I would never agree to these terms or ‘Rules of Engagement’.
Following weeks of intense negotiations, local police officials and Ferguson protesters have agreed to a dozen policies for how any future protests will be policed — but have yet to reach consensus over whether tear gas and riot gear will be used or whether the protesters will get advance notice of when the grand jury will announce its decision regarding Ferguson Officer Darren Wilson.
The negotiations have centered on 19 “Rules of Engagement” proposed by a coalition of 50 community and civil rights groups in an effort to avoid the violent clashes that brought worldwide attention to Ferguson after the shooting of a black teenager in August.
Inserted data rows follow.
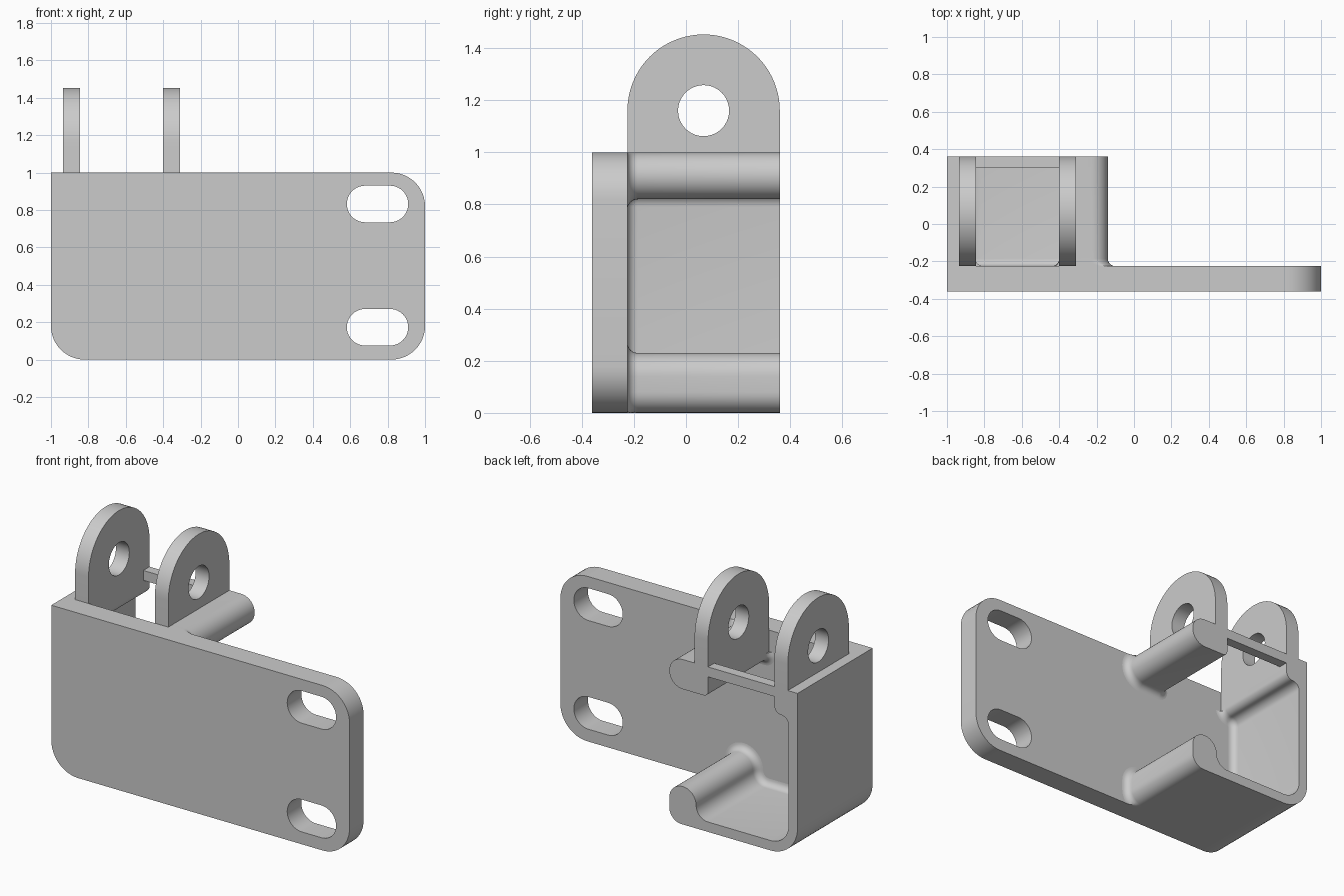
import bpy, bmesh
from math import sin, cos, pi, radians
from mathutils import Vector

if "Cube" in bpy.data.objects:
    bpy.data.objects.remove(bpy.data.objects["Cube"])

GREY = (0.6, 0.6, 0.6, 1)
metal = bpy.data.materials.new("plain grey")
metal.use_nodes = True
metal.diffuse_color = GREY
metal.node_tree.nodes["Principled BSDF"].inputs["Base Color"].default_value = GREY

FRONT, MID, BACK = -0.36, -0.225, 0.36


def arc(cx, cz, r, start, end, n=12):
    angles = [radians(start + (end - start) * i / n) for i in range(n + 1)]
    return [(cx + r * cos(a), cz + r * sin(a)) for a in angles]


def loft(name, layers):
    """Skin a stack of equal closed loops and cap both ends."""
    bm = bmesh.new()
    rings = [[bm.verts.new(p) for p in layer] for layer in layers]
    for a, b in zip(rings, rings[1:]):
        for i in range(len(a)):
            j = (i + 1) % len(a)
            bm.faces.new((a[i], a[j], b[j], b[i]))
    bm.faces.new(rings[0])
    bm.faces.new(rings[-1])
    bmesh.ops.recalc_face_normals(bm, faces=bm.faces)
    mesh = bpy.data.meshes.new(name)
    bm.to_mesh(mesh)
    bm.free()
    mesh.materials.append(metal)
    obj = bpy.data.objects.new(name, mesh)
    bpy.context.collection.objects.link(obj)
    return obj


def prism_y(name, loop, y0, y1):
    return loft(name, [[(x, y, z) for x, z in loop] for y in (y0, y1)])


def prism_x(name, loop, x0, x1):
    return loft(name, [[(x, y, z) for y, z in loop] for x in (x0, x1)])


def finish(obj, cutters=()):
    """Cut, drop the cutters and shade smooth with sharp edges kept."""
    bpy.ops.object.select_all(action='DESELECT')
    bpy.context.view_layer.objects.active = obj
    obj.select_set(True)
    for c in cutters:
        mod = obj.modifiers.new("cut", 'BOOLEAN')
        mod.operation, mod.solver, mod.object = 'DIFFERENCE', 'EXACT', c
        bpy.ops.object.modifier_apply(modifier=mod.name)
        bpy.data.objects.remove(c)
    bpy.ops.object.shade_smooth_by_angle(angle=radians(30))


# Mounting plate with three round corners and two slots
R = 0.18
plate = prism_y("mounting_plate",
                [(-1, 1)] + arc(R - 1, R, R, 180, 270) + arc(1 - R, R, R, 270, 360)
                + arc(1 - R, 1 - R, R, 0, 90), FRONT, MID)
slots = [prism_y("slot_cutter", arc(0.68, z, 0.098, 90, 270, 20)
                 + arc(0.812, z, 0.098, -90, 90, 20), -1, 1) for z in (0.173, 0.832)]
finish(plate, slots)

# Hook bracket: outer wall, then the inner outline with lips and bulbs
outer = [(-1, 1)] + arc(R - 1, R, R, 180, 270) + [(-0.4, 0)]
inner = (arc(-0.22, 0.08, 0.08, 270, 360, 8)
         + arc(-0.23, 0.14, 0.09, 0, 180, 20)
         + arc(-0.40, 0.14, 0.08, 0, -90, 10)
         + arc(-0.82, 0.18, 0.12, 270, 180)
         + arc(-0.89, 0.79, 0.05, 180, 90, 8)
         + arc(-0.89, 0.885, 0.045, 270, 360, 8)
         + [(-0.845, 0.94), (-0.40, 0.94)]
         + arc(-0.37, 0.85, 0.03, 180, 270, 6)
         + arc(-0.23, 0.91, 0.09, 270, 450, 20))
outline = outer + inner


def flared(off):
    """Push the inner outline outwards, staying within the plate."""
    out = []
    n = len(outline)
    for i, (x, z) in enumerate(outline):
        if i >= len(outer):
            a, b = Vector(outline[i - 1]), Vector(outline[(i + 1) % n])
            t = (b - a).normalized()
            x, z = x + t.y * off, min(1, max(0, z - t.x * off))
        out.append((x, z))
    return out


F = 0.04
layers = []
for i in range(7):
    a = pi / 2 * i / 6
    layers.append([(x, MID + F * (1 - cos(a)), z) for x, z in flared(F * (1 - sin(a)))])
layers.append([(x, BACK, z) for x, z in outline])
bracket = loft("hook_bracket", layers)
window = prism_y("window_cutter", [(-0.845, 0.87), (-0.40, 0.87), (-0.40, 1.1), (-0.845, 1.1)],
                 MID - 0.01, 0.30)
finish(bracket, [window])

# Pair of upright pivot lugs with pin holes
LUG_Y, LUG_Z = 0.0675, 1.16
for name, x0, x1 in (("right_lug", -0.935, -0.845), ("left_lug", -0.40, -0.31)):
    lug = prism_x(name, [(MID, 1), (BACK, 1)]
                  + arc(LUG_Y, LUG_Z, BACK - LUG_Y, 0, 180, 40), x0, x1)
    hole = prism_x("hole_cutter", arc(LUG_Y, LUG_Z, 0.098, 0, 351, 39), x0 - 0.1, x1 + 0.1)
    finish(lug, [hole])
The list is largely a docket of best police practices, such as “the first priority shall be preservation of human life” and “excessive force and other forms of police misconduct will not be tolerated.” In general, protesters have agreed to peaceful demonstrations if police don’t interfere, while police have agreed to respect demonstrators’ right to assemble as long as there is no violence.
Negotiations on Tuesday continued to stall, however, over seven of the proposals, including the coalition’s request to give protesters 48 hours’ notice prior to the grand jury announcement.
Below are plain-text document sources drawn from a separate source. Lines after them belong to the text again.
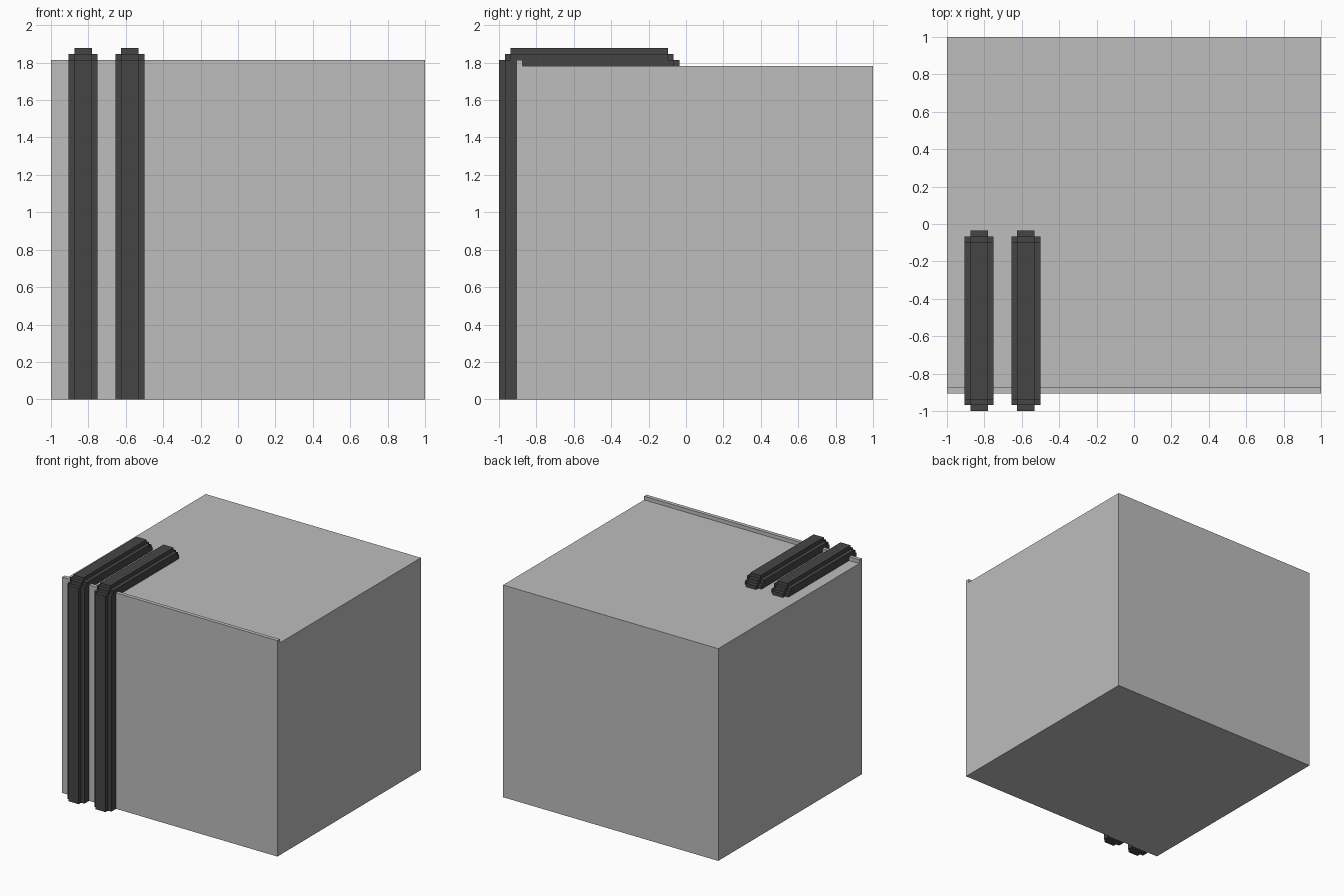
import bpy
import bmesh

cube = bpy.data.objects.get("Cube")
if cube:
    bpy.data.objects.remove(cube, do_unlink=True)


def make_material(name, value):
    mat = bpy.data.materials.new(name)
    mat.use_nodes = True
    colour = (value, value, value, 1)
    mat.diffuse_color = colour
    mat.node_tree.nodes["Principled BSDF"].inputs["Base Color"].default_value = colour
    return mat


light_grey = make_material("light_grey", 0.51)
dark_grey = make_material("dark_grey", 0.06)


def extrude_profile(name, plane, points, start, end, mat):
    """Extrude a closed profile: 'x' profiles hold (y, z), 'z' profiles hold (x, y)."""
    bm = bmesh.new()
    place = (lambda a, b: (start, a, b)) if plane == "x" else (lambda a, b: (a, b, start))
    face = bm.faces.new([bm.verts.new(place(a, b)) for a, b in points])
    new = bmesh.ops.extrude_face_region(bm, geom=[face])["geom"]
    depth = end - start
    vec = (depth, 0, 0) if plane == "x" else (0, 0, depth)
    bmesh.ops.translate(bm, vec=vec, verts=[v for v in new if isinstance(v, bmesh.types.BMVert)])
    bmesh.ops.recalc_face_normals(bm, faces=bm.faces)
    mesh = bpy.data.meshes.new(name)
    bm.to_mesh(mesh)
    bm.free()
    mesh.materials.append(mat)
    obj = bpy.data.objects.new(name, mesh)
    bpy.context.collection.objects.link(obj)
    return obj


# Main block with a thin raised lip along its front top edge
FRONT, LIP, TOP, LIP_TOP = -0.905, -0.873, 1.783, 1.814
extrude_profile("block", "x", [(FRONT, 0), (1, 0), (1, TOP), (LIP, TOP),
                               (LIP, LIP_TOP), (FRONT, LIP_TOP)], -1, 1, light_grey)

# Bent pipes: a narrow stepped core and a wider, lower body, both running
# up the front, over the lip and back along the top
core = [(-1, 0), (FRONT, 0), (FRONT, LIP_TOP), (LIP, LIP_TOP), (LIP, TOP),
        (-0.035, TOP), (-0.035, 1.814), (-0.066, 1.814), (-0.066, 1.846),
        (-0.097, 1.846), (-0.097, 1.878), (-0.937, 1.878), (-0.937, 1.846),
        (-0.968, 1.846), (-0.968, 1.814), (-1, 1.814)]
body = [(-0.968, 0), (FRONT, 0), (FRONT, LIP_TOP), (LIP, LIP_TOP), (LIP, TOP),
        (-0.066, TOP), (-0.066, 1.814), (-0.097, 1.814), (-0.097, 1.846),
        (-0.937, 1.846), (-0.937, 1.814), (-0.968, 1.814)]
for side, centre in (("right", -0.828), ("left", -0.578)):
    extrude_profile(f"{side}_pipe_core", "x", core, centre - 0.047, centre + 0.047, dark_grey)
    # Side flanges sit on either side of the core
    for label, sign in (("inner", 1), ("outer", -1)):
        extrude_profile(f"{side}_pipe_{label}_flange", "x", body,
                        centre + sign * 0.047, centre + sign * 0.078, dark_grey)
The three police departments — called the “unified command” for police response to protests — have also not agreed to the coalition’s request that police be dressed in minimal gear and that tear gas, tactical vehicles and rubber bullets not be used, a coalition leader said.